▶ **RECORDS TO PROCESS**
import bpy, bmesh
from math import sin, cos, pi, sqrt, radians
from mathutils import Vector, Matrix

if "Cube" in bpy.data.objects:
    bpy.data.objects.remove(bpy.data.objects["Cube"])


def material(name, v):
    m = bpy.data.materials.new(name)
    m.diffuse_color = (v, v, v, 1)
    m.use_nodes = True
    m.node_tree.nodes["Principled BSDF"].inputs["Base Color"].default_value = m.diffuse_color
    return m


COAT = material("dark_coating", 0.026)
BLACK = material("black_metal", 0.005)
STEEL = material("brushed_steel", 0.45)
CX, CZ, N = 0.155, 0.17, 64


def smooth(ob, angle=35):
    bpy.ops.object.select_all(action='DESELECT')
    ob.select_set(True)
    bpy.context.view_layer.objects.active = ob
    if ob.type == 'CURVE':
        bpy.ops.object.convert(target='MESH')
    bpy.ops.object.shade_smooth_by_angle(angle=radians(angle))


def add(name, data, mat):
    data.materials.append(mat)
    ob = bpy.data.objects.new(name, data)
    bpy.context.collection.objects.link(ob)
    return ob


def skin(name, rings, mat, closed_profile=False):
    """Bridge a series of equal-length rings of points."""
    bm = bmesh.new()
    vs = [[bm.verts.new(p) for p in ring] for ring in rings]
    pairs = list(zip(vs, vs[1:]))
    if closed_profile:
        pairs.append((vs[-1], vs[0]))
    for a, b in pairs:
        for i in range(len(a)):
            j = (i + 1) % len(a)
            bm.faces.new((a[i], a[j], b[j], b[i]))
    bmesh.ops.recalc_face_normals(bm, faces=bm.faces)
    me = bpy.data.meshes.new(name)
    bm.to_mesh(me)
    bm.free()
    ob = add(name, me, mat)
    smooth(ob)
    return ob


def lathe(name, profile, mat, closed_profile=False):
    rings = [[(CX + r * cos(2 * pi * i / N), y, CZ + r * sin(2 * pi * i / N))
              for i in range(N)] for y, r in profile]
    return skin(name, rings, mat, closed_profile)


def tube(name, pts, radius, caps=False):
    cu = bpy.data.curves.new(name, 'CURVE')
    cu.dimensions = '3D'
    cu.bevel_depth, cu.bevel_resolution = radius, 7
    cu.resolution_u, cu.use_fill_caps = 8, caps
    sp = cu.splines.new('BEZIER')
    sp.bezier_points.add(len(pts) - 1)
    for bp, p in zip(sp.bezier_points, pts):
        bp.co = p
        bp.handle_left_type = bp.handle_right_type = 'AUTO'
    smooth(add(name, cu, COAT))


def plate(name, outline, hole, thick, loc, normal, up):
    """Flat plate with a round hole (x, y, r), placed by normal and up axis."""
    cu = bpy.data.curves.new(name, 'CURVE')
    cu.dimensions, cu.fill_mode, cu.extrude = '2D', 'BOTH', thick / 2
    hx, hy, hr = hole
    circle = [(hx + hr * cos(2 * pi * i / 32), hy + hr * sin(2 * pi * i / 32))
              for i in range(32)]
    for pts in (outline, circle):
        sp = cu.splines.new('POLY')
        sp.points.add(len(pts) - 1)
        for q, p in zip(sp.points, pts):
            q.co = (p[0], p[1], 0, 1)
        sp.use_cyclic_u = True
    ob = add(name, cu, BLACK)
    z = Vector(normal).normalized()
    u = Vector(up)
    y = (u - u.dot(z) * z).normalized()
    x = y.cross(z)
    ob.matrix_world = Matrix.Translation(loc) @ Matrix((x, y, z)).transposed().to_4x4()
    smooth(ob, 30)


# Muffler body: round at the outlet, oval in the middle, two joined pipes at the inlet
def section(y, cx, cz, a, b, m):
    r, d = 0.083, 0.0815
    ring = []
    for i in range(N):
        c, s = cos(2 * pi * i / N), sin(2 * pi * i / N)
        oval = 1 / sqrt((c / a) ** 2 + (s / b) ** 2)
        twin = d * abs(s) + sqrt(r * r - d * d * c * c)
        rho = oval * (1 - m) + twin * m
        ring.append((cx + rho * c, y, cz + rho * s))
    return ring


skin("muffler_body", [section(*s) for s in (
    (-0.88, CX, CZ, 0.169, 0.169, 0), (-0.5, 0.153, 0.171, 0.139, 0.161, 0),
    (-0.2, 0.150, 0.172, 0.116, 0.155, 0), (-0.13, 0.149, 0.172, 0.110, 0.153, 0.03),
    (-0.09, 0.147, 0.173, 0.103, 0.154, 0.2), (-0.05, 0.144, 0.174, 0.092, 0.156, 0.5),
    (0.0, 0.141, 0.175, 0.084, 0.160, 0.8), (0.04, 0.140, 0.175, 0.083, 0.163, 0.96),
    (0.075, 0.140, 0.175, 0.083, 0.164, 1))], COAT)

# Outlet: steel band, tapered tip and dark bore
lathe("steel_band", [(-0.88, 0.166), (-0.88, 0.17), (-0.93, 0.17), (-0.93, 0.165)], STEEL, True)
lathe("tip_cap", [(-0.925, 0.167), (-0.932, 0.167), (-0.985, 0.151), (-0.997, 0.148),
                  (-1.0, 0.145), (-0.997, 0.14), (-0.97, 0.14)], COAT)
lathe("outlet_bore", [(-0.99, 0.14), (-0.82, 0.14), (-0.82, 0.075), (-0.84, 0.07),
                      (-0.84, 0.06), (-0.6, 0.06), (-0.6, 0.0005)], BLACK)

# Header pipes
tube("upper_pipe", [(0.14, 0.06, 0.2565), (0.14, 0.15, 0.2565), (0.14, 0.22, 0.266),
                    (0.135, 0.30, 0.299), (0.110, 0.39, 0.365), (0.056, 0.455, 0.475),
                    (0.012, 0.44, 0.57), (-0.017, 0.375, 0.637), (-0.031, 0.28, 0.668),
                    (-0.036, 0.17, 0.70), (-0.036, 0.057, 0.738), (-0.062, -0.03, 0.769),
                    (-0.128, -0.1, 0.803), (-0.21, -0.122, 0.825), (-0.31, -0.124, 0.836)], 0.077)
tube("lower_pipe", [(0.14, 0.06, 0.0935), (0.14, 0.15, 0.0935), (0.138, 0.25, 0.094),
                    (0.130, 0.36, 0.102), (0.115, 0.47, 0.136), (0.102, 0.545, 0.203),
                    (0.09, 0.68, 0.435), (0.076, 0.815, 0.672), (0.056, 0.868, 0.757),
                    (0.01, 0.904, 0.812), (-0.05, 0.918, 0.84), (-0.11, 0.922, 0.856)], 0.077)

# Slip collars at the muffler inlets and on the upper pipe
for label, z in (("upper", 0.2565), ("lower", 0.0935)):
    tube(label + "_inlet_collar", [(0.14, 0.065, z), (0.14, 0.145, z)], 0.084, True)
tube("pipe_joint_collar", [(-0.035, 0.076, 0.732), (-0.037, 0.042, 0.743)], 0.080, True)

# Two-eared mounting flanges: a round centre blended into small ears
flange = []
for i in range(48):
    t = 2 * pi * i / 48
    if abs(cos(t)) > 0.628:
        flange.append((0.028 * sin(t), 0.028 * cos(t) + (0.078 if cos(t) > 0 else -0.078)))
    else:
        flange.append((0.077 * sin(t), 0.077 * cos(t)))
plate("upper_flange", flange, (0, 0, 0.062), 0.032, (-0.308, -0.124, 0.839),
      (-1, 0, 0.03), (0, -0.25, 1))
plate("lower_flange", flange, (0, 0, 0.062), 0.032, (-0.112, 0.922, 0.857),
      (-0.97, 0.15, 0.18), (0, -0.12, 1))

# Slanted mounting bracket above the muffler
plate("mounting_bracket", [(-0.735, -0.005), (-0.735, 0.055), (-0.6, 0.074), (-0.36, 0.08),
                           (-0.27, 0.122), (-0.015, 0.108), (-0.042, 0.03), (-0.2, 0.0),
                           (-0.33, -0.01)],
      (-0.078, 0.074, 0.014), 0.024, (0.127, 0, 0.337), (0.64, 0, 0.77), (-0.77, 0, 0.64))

▶ **TASK OBJECTIVE**
A complete and exact repetition of the entries is required.

▶ **RESPONSE**
import bpy, bmesh
from math import sin, cos, pi, sqrt, radians
from mathutils import Vector, Matrix

if "Cube" in bpy.data.objects:
    bpy.data.objects.remove(bpy.data.objects["Cube"])


def material(name, v):
    m = bpy.data.materials.new(name)
    m.diffuse_color = (v, v, v, 1)
    m.use_nodes = True
    m.node_tree.nodes["Principled BSDF"].inputs["Base Color"].default_value = m.diffuse_color
    return m


COAT = material("dark_coating", 0.026)
BLACK = material("black_metal", 0.005)
STEEL = material("brushed_steel", 0.45)
CX, CZ, N = 0.155, 0.17, 64


def smooth(ob, angle=35):
    bpy.ops.object.select_all(action='DESELECT')
    ob.select_set(True)
    bpy.context.view_layer.objects.active = ob
    if ob.type == 'CURVE':
        bpy.ops.object.convert(target='MESH')
    bpy.ops.object.shade_smooth_by_angle(angle=radians(angle))


def add(name, data, mat):
    data.materials.append(mat)
    ob = bpy.data.objects.new(name, data)
    bpy.context.collection.objects.link(ob)
    return ob


def skin(name, rings, mat, closed_profile=False):
    """Bridge a series of equal-length rings of points."""
    bm = bmesh.new()
    vs = [[bm.verts.new(p) for p in ring] for ring in rings]
    pairs = list(zip(vs, vs[1:]))
    if closed_profile:
        pairs.append((vs[-1], vs[0]))
    for a, b in pairs:
        for i in range(len(a)):
            j = (i + 1) % len(a)
            bm.faces.new((a[i], a[j], b[j], b[i]))
    bmesh.ops.recalc_face_normals(bm, faces=bm.faces)
    me = bpy.data.meshes.new(name)
    bm.to_mesh(me)
    bm.free()
    ob = add(name, me, mat)
    smooth(ob)
    return ob


def lathe(name, profile, mat, closed_profile=False):
    rings = [[(CX + r * cos(2 * pi * i / N), y, CZ + r * sin(2 * pi * i / N))
              for i in range(N)] for y, r in profile]
    return skin(name, rings, mat, closed_profile)


def tube(name, pts, radius, caps=False):
    cu = bpy.data.curves.new(name, 'CURVE')
    cu.dimensions = '3D'
    cu.bevel_depth, cu.bevel_resolution = radius, 7
    cu.resolution_u, cu.use_fill_caps = 8, caps
    sp = cu.splines.new('BEZIER')
    sp.bezier_points.add(len(pts) - 1)
    for bp, p in zip(sp.bezier_points, pts):
        bp.co = p
        bp.handle_left_type = bp.handle_right_type = 'AUTO'
    smooth(add(name, cu, COAT))


def plate(name, outline, hole, thick, loc, normal, up):
    """Flat plate with a round hole (x, y, r), placed by normal and up axis."""
    cu = bpy.data.curves.new(name, 'CURVE')
    cu.dimensions, cu.fill_mode, cu.extrude = '2D', 'BOTH', thick / 2
    hx, hy, hr = hole
    circle = [(hx + hr * cos(2 * pi * i / 32), hy + hr * sin(2 * pi * i / 32))
              for i in range(32)]
    for pts in (outline, circle):
        sp = cu.splines.new('POLY')
        sp.points.add(len(pts) - 1)
        for q, p in zip(sp.points, pts):
            q.co = (p[0], p[1], 0, 1)
        sp.use_cyclic_u = True
    ob = add(name, cu, BLACK)
    z = Vector(normal).normalized()
    u = Vector(up)
    y = (u - u.dot(z) * z).normalized()
    x = y.cross(z)
    ob.matrix_world = Matrix.Translation(loc) @ Matrix((x, y, z)).transposed().to_4x4()
    smooth(ob, 30)


# Muffler body: round at the outlet, oval in the middle, two joined pipes at the inlet
def section(y, cx, cz, a, b, m):
    r, d = 0.083, 0.0815
    ring = []
    for i in range(N):
        c, s = cos(2 * pi * i / N), sin(2 * pi * i / N)
        oval = 1 / sqrt((c / a) ** 2 + (s / b) ** 2)
        twin = d * abs(s) + sqrt(r * r - d * d * c * c)
        rho = oval * (1 - m) + twin * m
        ring.append((cx + rho * c, y, cz + rho * s))
    return ring


skin("muffler_body", [section(*s) for s in (
    (-0.88, CX, CZ, 0.169, 0.169, 0), (-0.5, 0.153, 0.171, 0.139, 0.161, 0),
    (-0.2, 0.150, 0.172, 0.116, 0.155, 0), (-0.13, 0.149, 0.172, 0.110, 0.153, 0.03),
    (-0.09, 0.147, 0.173, 0.103, 0.154, 0.2), (-0.05, 0.144, 0.174, 0.092, 0.156, 0.5),
    (0.0, 0.141, 0.175, 0.084, 0.160, 0.8), (0.04, 0.140, 0.175, 0.083, 0.163, 0.96),
    (0.075, 0.140, 0.175, 0.083, 0.164, 1))], COAT)

# Outlet: steel band, tapered tip and dark bore
lathe("steel_band", [(-0.88, 0.166), (-0.88, 0.17), (-0.93, 0.17), (-0.93, 0.165)], STEEL, True)
lathe("tip_cap", [(-0.925, 0.167), (-0.932, 0.167), (-0.985, 0.151), (-0.997, 0.148),
                  (-1.0, 0.145), (-0.997, 0.14), (-0.97, 0.14)], COAT)
lathe("outlet_bore", [(-0.99, 0.14), (-0.82, 0.14), (-0.82, 0.075), (-0.84, 0.07),
                      (-0.84, 0.06), (-0.6, 0.06), (-0.6, 0.0005)], BLACK)

# Header pipes
tube("upper_pipe", [(0.14, 0.06, 0.2565), (0.14, 0.15, 0.2565), (0.14, 0.22, 0.266),
                    (0.135, 0.30, 0.299), (0.110, 0.39, 0.365), (0.056, 0.455, 0.475),
                    (0.012, 0.44, 0.57), (-0.017, 0.375, 0.637), (-0.031, 0.28, 0.668),
                    (-0.036, 0.17, 0.70), (-0.036, 0.057, 0.738), (-0.062, -0.03, 0.769),
                    (-0.128, -0.1, 0.803), (-0.21, -0.122, 0.825), (-0.31, -0.124, 0.836)], 0.077)
tube("lower_pipe", [(0.14, 0.06, 0.0935), (0.14, 0.15, 0.0935), (0.138, 0.25, 0.094),
                    (0.130, 0.36, 0.102), (0.115, 0.47, 0.136), (0.102, 0.545, 0.203),
                    (0.09, 0.68, 0.435), (0.076, 0.815, 0.672), (0.056, 0.868, 0.757),
                    (0.01, 0.904, 0.812), (-0.05, 0.918, 0.84), (-0.11, 0.922, 0.856)], 0.077)

# Slip collars at the muffler inlets and on the upper pipe
for label, z in (("upper", 0.2565), ("lower", 0.0935)):
    tube(label + "_inlet_collar", [(0.14, 0.065, z), (0.14, 0.145, z)], 0.084, True)
tube("pipe_joint_collar", [(-0.035, 0.076, 0.732), (-0.037, 0.042, 0.743)], 0.080, True)

# Two-eared mounting flanges: a round centre blended into small ears
flange = []
for i in range(48):
    t = 2 * pi * i / 48
    if abs(cos(t)) > 0.628:
        flange.append((0.028 * sin(t), 0.028 * cos(t) + (0.078 if cos(t) > 0 else -0.078)))
    else:
        flange.append((0.077 * sin(t), 0.077 * cos(t)))
plate("upper_flange", flange, (0, 0, 0.062), 0.032, (-0.308, -0.124, 0.839),
      (-1, 0, 0.03), (0, -0.25, 1))
plate("lower_flange", flange, (0, 0, 0.062), 0.032, (-0.112, 0.922, 0.857),
      (-0.97, 0.15, 0.18), (0, -0.12, 1))

# Slanted mounting bracket above the muffler
plate("mounting_bracket", [(-0.735, -0.005), (-0.735, 0.055), (-0.6, 0.074), (-0.36, 0.08),
                           (-0.27, 0.122), (-0.015, 0.108), (-0.042, 0.03), (-0.2, 0.0),
                           (-0.33, -0.01)],
      (-0.078, 0.074, 0.014), 0.024, (0.127, 0, 0.337), (0.64, 0, 0.77), (-0.77, 0, 0.64))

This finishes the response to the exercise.